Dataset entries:
----------

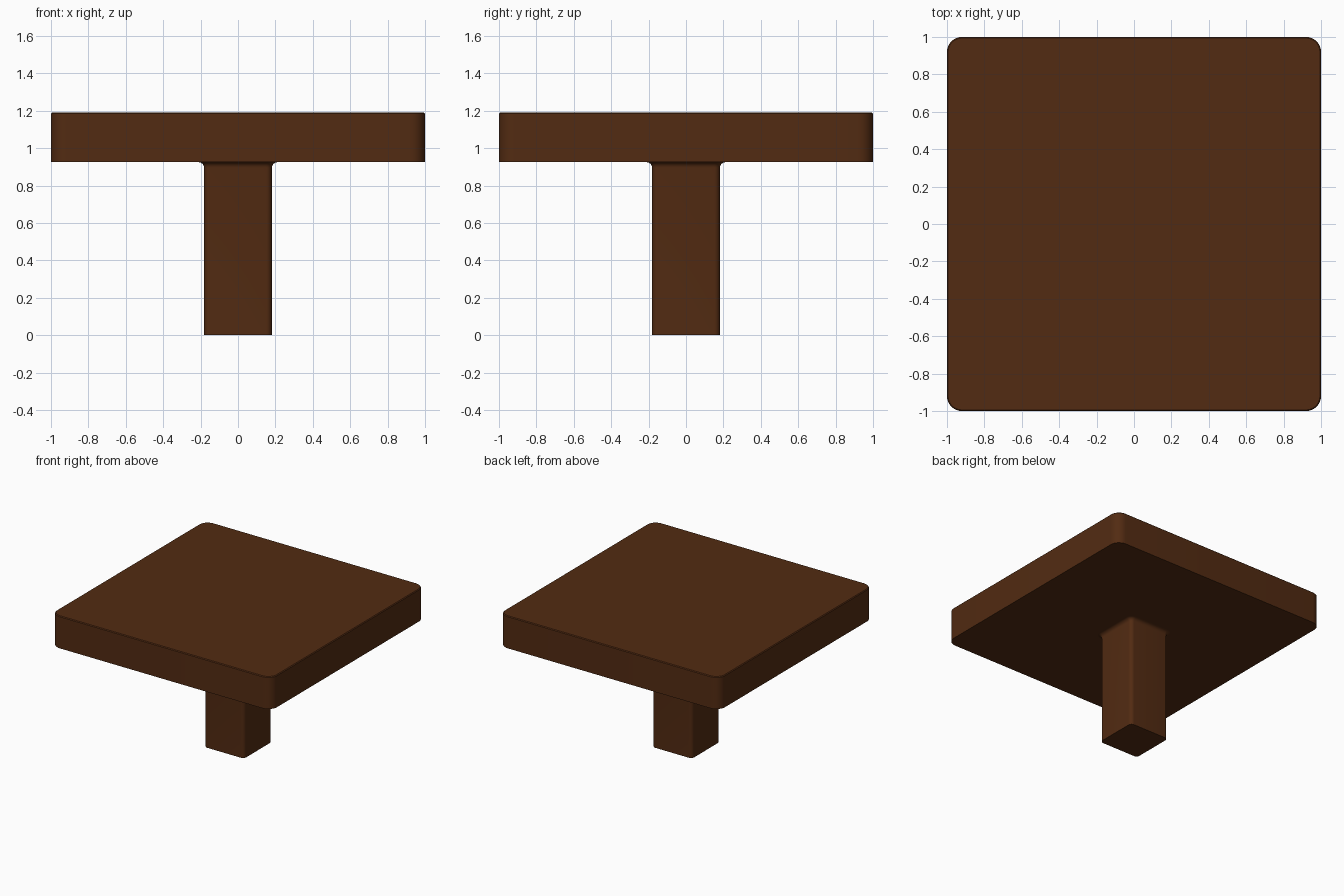
import bpy, bmesh, math

if "Cube" in bpy.data.objects:
    bpy.data.objects.remove(bpy.data.objects["Cube"])

wood = bpy.data.materials.new("dark_wood")
wood.diffuse_color = (0.085, 0.024, 0.006, 1)
wood.use_nodes = True
wood.node_tree.nodes["Principled BSDF"].inputs["Base Color"].default_value = wood.diffuse_color


def rounded_square(half, radius, segments=8):
    """Outline of a square with rounded corners, counter-clockwise."""
    pts = []
    for corner in range(4):
        mid = math.pi / 4 + corner * math.pi / 2
        cx = math.copysign(half - radius, math.cos(mid))
        cy = math.copysign(half - radius, math.sin(mid))
        for i in range(segments + 1):
            a = corner * math.pi / 2 + i / segments * math.pi / 2
            pts.append((cx + radius * math.cos(a), cy + radius * math.sin(a)))
    return pts


def loft(name, rings):
    """Stack rounded squares given as (half width, corner radius, z)."""
    bm = bmesh.new()
    loops = [[bm.verts.new((x, y, z)) for x, y in rounded_square(h, r)]
             for h, r, z in rings]
    for low, high in zip(loops, loops[1:]):
        for i in range(len(low)):
            j = (i + 1) % len(low)
            bm.faces.new((low[i], low[j], high[j], high[i]))
    bm.faces.new(loops[0][::-1])
    bm.faces.new(loops[-1])
    mesh = bpy.data.meshes.new(name)
    bm.to_mesh(mesh)
    bm.free()
    obj = bpy.data.objects.new(name, mesh)
    bpy.context.collection.objects.link(obj)
    mesh.materials.append(wood)
    bpy.ops.object.select_all(action='DESELECT')
    obj.select_set(True)
    bpy.context.view_layer.objects.active = obj
    bpy.ops.object.shade_smooth_by_angle(angle=math.radians(30))
    return obj


UNDERSIDE, TOP = 0.925, 1.19

# Square table top with rounded corners and a tiny chamfer on the upper edge
loft("table_top", [(1.0, 0.08, UNDERSIDE), (1.0, 0.08, TOP - 0.006),
                   (0.994, 0.074, TOP)])

# Central leg, flaring into the underside with a small fillet
HALF, CORNER, FILLET = 0.181, 0.03, 0.03
leg_rings = [(HALF, CORNER, 0)]
for i in range(7):
    a = i / 6 * math.pi / 2
    flare = FILLET * (1 - math.cos(a))
    leg_rings.append((HALF + flare, CORNER + flare,
                      UNDERSIDE - FILLET * (1 - math.sin(a))))
loft("leg", leg_rings)
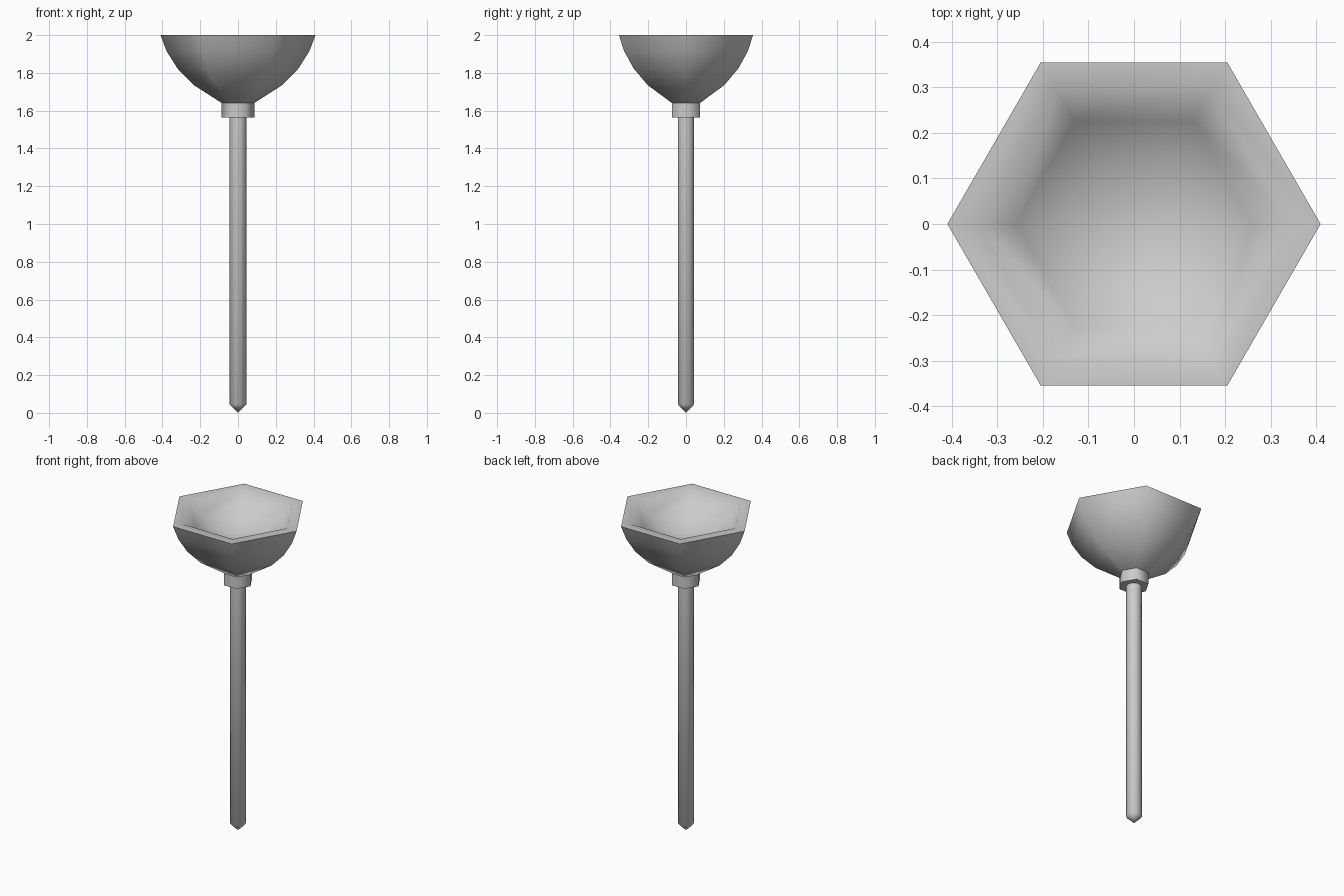
import bpy, bmesh, math

if "Cube" in bpy.data.objects:
    bpy.data.objects.remove(bpy.data.objects["Cube"])


def revolve(name, profile, sides, smooth_angle=62):
    """Stack rings of (radius, z) into a closed solid; radius 0 makes a point."""
    bm = bmesh.new()
    rings = []
    for r, z in profile:
        if r == 0:
            rings.append([bm.verts.new((0, 0, z))])
        else:
            rings.append([bm.verts.new((r * math.cos(math.tau * i / sides),
                                        r * math.sin(math.tau * i / sides), z))
                          for i in range(sides)])
    for a, b in zip(rings, rings[1:]):
        for i in range(sides):
            j = (i + 1) % sides
            if len(a) == 1:
                bm.faces.new((a[0], b[j], b[i]))
            elif len(b) == 1:
                bm.faces.new((a[i], a[j], b[0]))
            else:
                bm.faces.new((a[i], a[j], b[j], b[i]))
    for ring in (rings[0], rings[-1]):
        if len(ring) > 1:
            bm.faces.new(ring)
    bmesh.ops.recalc_face_normals(bm, faces=bm.faces)
    mesh = bpy.data.meshes.new(name)
    bm.to_mesh(mesh)
    bm.free()
    obj = bpy.data.objects.new(name, mesh)
    bpy.context.collection.objects.link(obj)
    bpy.ops.object.select_all(action='DESELECT')
    obj.select_set(True)
    bpy.context.view_layer.objects.active = obj
    bpy.ops.object.shade_smooth_by_angle(angle=math.radians(smooth_angle))
    return obj


# Six-sided bowl: outside going up, flat rim, then a shallow dished inside
dish_radius, dish_depth = 0.343, 0.17
sphere = (dish_radius ** 2 + dish_depth ** 2) / (2 * dish_depth)
dish = []
for r in (dish_radius, 0.26, 0.175, 0.09, 0):
    dish.append((r, 2 - dish_depth + sphere - math.sqrt(sphere ** 2 - r ** 2)))
revolve("bowl", [(0.085, 1.64), (0.234, 1.735), (0.32, 1.823), (0.378, 1.915),
                 (0.41, 2.0)] + dish, 6)

# Hexagonal collar under the bowl
revolve("collar", [(0.087, 1.565), (0.087, 1.64)], 6)

# Round pole with a pointed foot
revolve("pole", [(0, 0), (0.045, 0.045), (0.045, 1.565)], 10)
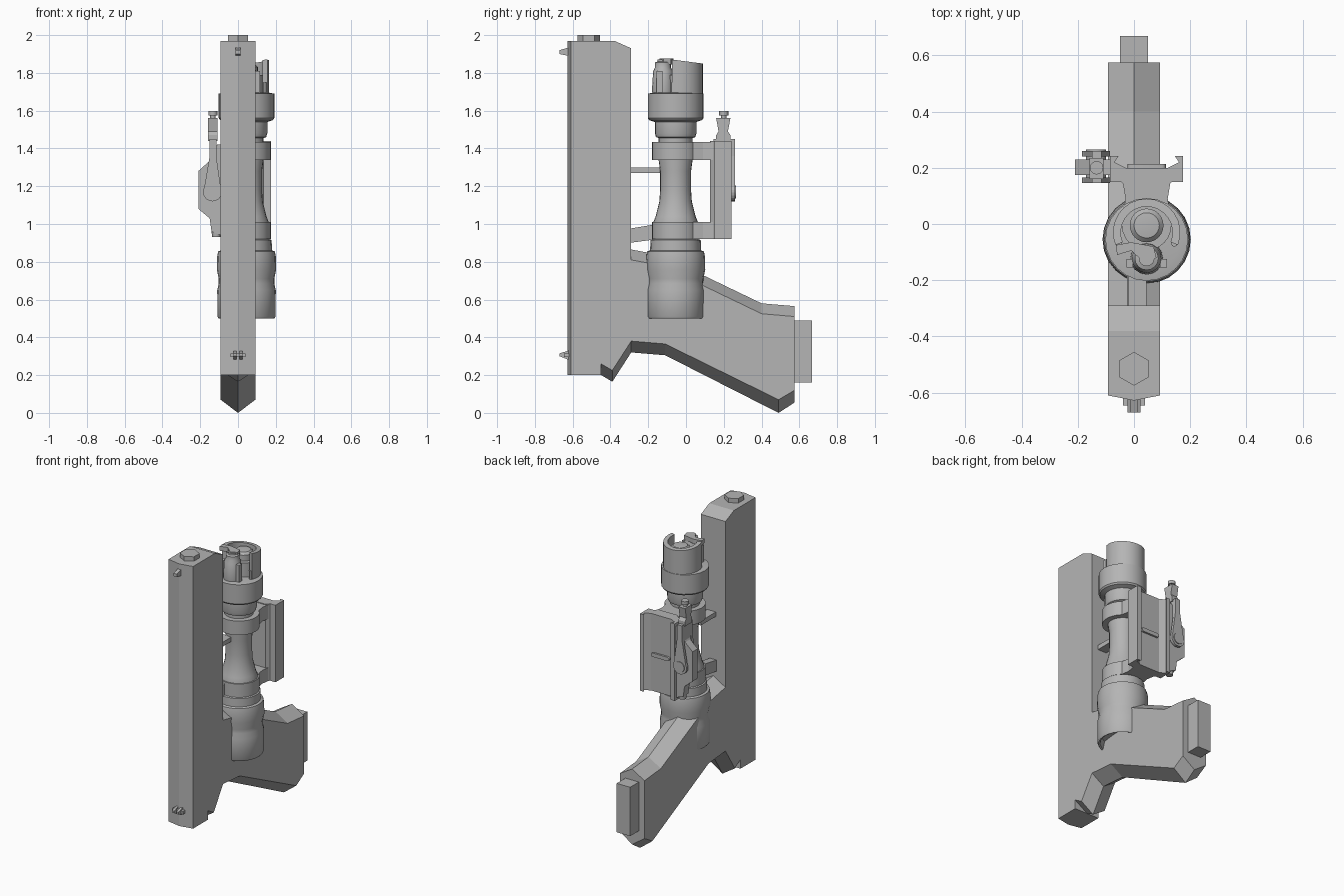
import bpy, bmesh
from math import sin, cos, pi, radians

old = bpy.data.objects.get("Cube")
if old:
    bpy.data.objects.remove(old, do_unlink=True)

grey = bpy.data.materials.new("plain_grey")
grey.use_nodes = True
GREY = (0.46, 0.46, 0.46, 1)
grey.diffuse_color = GREY
grey.node_tree.nodes["Principled BSDF"].inputs["Base Color"].default_value = GREY

CX, CY = 0.045, -0.055   # axis of the lamp
W = 0.092                # half width of the body


def finish(name, bm, smooth=False):
    bmesh.ops.remove_doubles(bm, verts=bm.verts, dist=0.0002)
    bmesh.ops.recalc_face_normals(bm, faces=bm.faces)
    me = bpy.data.meshes.new(name)
    bm.to_mesh(me)
    bm.free()
    me.materials.append(grey)
    ob = bpy.data.objects.new(name, me)
    bpy.context.collection.objects.link(ob)
    if smooth:
        bpy.ops.object.select_all(action='DESELECT')
        ob.select_set(True)
        bpy.context.view_layer.objects.active = ob
        bpy.ops.object.shade_smooth_by_angle(angle=radians(32))
    return ob


def loft(name, loops, smooth=False):
    """Skin matching loops and cap both ends."""
    bm = bmesh.new()
    rows = [[bm.verts.new(p) for p in loop] for loop in loops]
    n = len(rows[0])
    for a, b in zip(rows, rows[1:]):
        for i in range(n):
            j = (i + 1) % n
            bm.faces.new((a[i], a[j], b[j], b[i]))
    bm.faces.new(rows[0])
    bm.faces.new(rows[-1])
    return finish(name, bm, smooth)


def prism(name, pts, axis, lo, hi, smooth=False):
    place = {'x': lambda p, t: (t, p[0], p[1]),
             'y': lambda p, t: (p[0], t, p[1]),
             'z': lambda p, t: (p[0], p[1], t)}[axis]
    return loft(name, [[place(p, t) for p in pts] for t in (lo, hi)], smooth)


def box(name, x0, x1, y0, y1, z0, z1):
    return prism(name, [(x0, y0), (x1, y0), (x1, y1), (x0, y1)], 'z', z0, z1)


def arc(cx, cy, r, a0, a1, n):
    step = radians(a1 - a0) / n
    return [(cx + r * cos(radians(a0) + step * i), cy + r * sin(radians(a0) + step * i))
            for i in range(n + 1)]


def disc(cx, cy, r, n, start=0):
    return arc(cx, cy, r, start, start + 360, n)[:-1]


def lathe(name, profile, x=CX, y=CY, n=24):
    bm = bmesh.new()
    vs = [bm.verts.new((x + r, y, z)) for r, z in profile]
    es = [bm.edges.new(pair) for pair in zip(vs, vs[1:])]
    bmesh.ops.spin(bm, geom=vs + es, cent=(x, y, 0), axis=(0, 0, 1),
                   angle=2 * pi, steps=n)
    return finish(name, bm, True)


# Main body: side outline with the height or depth change of its centre ridge
outline = [(-.61, .2, -.018, 0), (-.45, .2, 0, 0), (-.45, .26, 0, -.059),
           (-.39, .225, 0, -.06), (-.29, .38, 0, -.06), (-.11, .365, 0, -.06),
           (.49, .07, 0, -.07), (.575, .12, 0, -.065), (.575, .51, 0, .055),
           (.4, .525, 0, .055), (-.13, .78, 0, .055), (-.29, .81, 0, .055),
           (-.29, 1.93, 0, 0), (-.38, 1.97, 0, 0), (-.61, 1.97, -.018, 0)]
side = [(y, z) for y, z, _, _ in outline]
ridge = [(y + dy, z + dz) for y, z, dy, dz in outline]
loft("main_body", [[(x, y, z) for y, z in pts]
                   for x, pts in ((-W, side), (0, ridge), (W, side))])
box("end_block", -.05, .05, .57, .668, .16, .49)
prism("top_hex_cap", disc(0, -.515, .06, 6, 30), 'z', 1.965, 2.0)

# Small front markers
prism("upper_marker", [(-.62, 1.89), (-.67, 1.9), (-.67, 1.92), (-.62, 1.935)],
      'x', -.012, .012)
box("lower_marker_bar", -.04, .04, -.645, -.61, .295, .315)
for sx in (-1, 1):
    prism("lower_marker_post", [(-.62, .28), (-.67, .3), (-.67, .315), (-.62, .33)],
          'x', sx * .016 - .008, sx * .016 + .008)

# Struts joining the body to the lamp
box("upper_strut", -.02, .045, -.3, -.13, 1.27, 1.3)
prism("lower_strut", [(-.3, .9), (-.15, .92), (-.15, 1.0), (-.3, .975)], 'x', -.025, .025)

# Lamp barrel with a hollow lower mouth
lathe("lamp_barrel", [
    (0, .57), (.125, .55), (.138, .505), (.148, .5), (.154, .51), (.155, .65),
    (.147, .685), (.147, .71), (.157, .76), (.155, .83), (.15, .855), (.135, .86),
    (.133, .915), (.12, .92), (.118, 1.01), (.106, 1.04), (.086, 1.12), (.082, 1.18),
    (.082, 1.28), (.09, 1.34), (.09, 1.455), (.104, 1.46), (.11, 1.48), (.11, 1.54),
    (.14, 1.55), (.147, 1.56), (.147, 1.69), (.12, 1.695), (0, 1.695)])

# Tail: open guard, round button, front post and wing latch
shell = arc(CX, -.03, .12, -22, 202, 16) + arc(CX, -.03, .092, 202, -22, 16)
guard = prism("tail_guard", shell, 'z', 1.68, 1.87, True)
for v in guard.data.vertices:
    if v.co.z > 1.8:
        v.co.z -= max(0, v.co.y + .07) * .13
lathe("tail_button", [(0, 1.69), (.088, 1.69), (.088, 1.79), (.06, 1.79),
                      (.06, 1.83), (.045, 1.845), (0, 1.85)], y=-.005)
lathe("latch_post", [(0, 1.68), (.055, 1.68), (.058, 1.71), (.052, 1.81), (.042, 1.83),
                     (.042, 1.855), (.028, 1.86), (.028, 1.872), (0, 1.872)], y=-.122, n=16)
prism("latch_wing", [(-.065, -.075), (-.06, -.11), (-.01, -.095), (.04, -.14),
                     (.08, -.12), (.07, -.08), (-.01, -.065)], 'z', 1.845, 1.875)
for sx in (-1, 1):
    x = CX + sx * .06
    prism("latch_fin", [(x - .012, -.155), (x + .012, -.155), (x + .012, -.125),
                        (x - .012, -.125)], 'z', 1.68, 1.81)
    lathe("guard_pin", [(0, 1.68), (.011, 1.68), (.011, 1.75), (0, 1.75)],
          x=CX + sx * .098, y=-.07, n=8)

# Clamp rings and their necks
for z0, z1 in ((.92, 1.01), (1.34, 1.435)):
    lathe("clamp_ring", [(.08, z0), (.126, z0), (.126, z1), (.08, z1), (.08, z0)])
    prism("clamp_neck", [(-.045, 0), (.135, 0), (.12, .09), (.13, .15), (-.04, .15),
                         (-.03, .09)], 'z', z0, z1)

# Rail plate with hooked edges, mirrored about the lamp axis
half = [(.07, .128), (.09, .15), (.13, .15), (.13, .242), (.1, .242), (.115, .22), (.075, .2)]
plate = [(CX + x, y) for x, y in half] + [(CX - x, y) for x, y in reversed(half)]
prism("rail_plate", plate, 'z', .92, 1.44)
lug = arc(.1, 1.17, .013, -90, 90, 6) + arc(-.01, 1.17, .013, 90, 270, 6)
prism("rail_lug", lug, 'y', .19, .213, True)

# Side clamp and its quick-release lever
prism("side_clamp", [(-.21, 1.28), (-.21, 1.08), (-.15, 1.03), (-.14, .96), (-.09, .94),
                     (-.085, 1.42), (-.11, 1.42), (-.155, 1.33)], 'y', .175, .23)
for y0, y1 in ((.146, .166), (.24, .259)):
    teardrop = arc(-.135, 1.17, .05, 150, 390, 14) + [(-.115, 1.36), (-.115, 1.45),
                                                    (-.15, 1.45), (-.15, 1.36)]
    prism("lever_cheek", teardrop, 'y', y0, y1)
prism("lever_core", disc(-.135, 1.17, .036, 14), 'y', .15, .265, True)
box("lever_arm", -.15, -.115, .165, .241, 1.25, 1.45)
prism("lever_neck", [(.16, 1.44), (.235, 1.44), (.235, 1.47), (.222, 1.49), (.235, 1.56),
                     (.16, 1.56), (.172, 1.49), (.16, 1.47)], 'x', -.158, -.108)
lathe("lever_stem", [(0, 1.55), (.014, 1.55), (.014, 1.575), (.024, 1.575), (.024, 1.597),
                     (0, 1.597)], x=-.133, y=.2, n=12)
lathe("clamp_foot", [(0, .93), (.022, .93), (.025, .96), (0, .96)], x=-.115, y=.2, n=12)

----------

YOUR ASSIGNMENT >>
Scan the entries above for the string "wood" and copy each line that contains it.

RESPONSE BELOW >>
wood = bpy.data.materials.new("dark_wood")
wood.diffuse_color = (0.085, 0.024, 0.006, 1)
wood.use_nodes = True
wood.node_tree.nodes["Principled BSDF"].inputs["Base Color"].default_value = wood.diffuse_color
    mesh.materials.append(wood)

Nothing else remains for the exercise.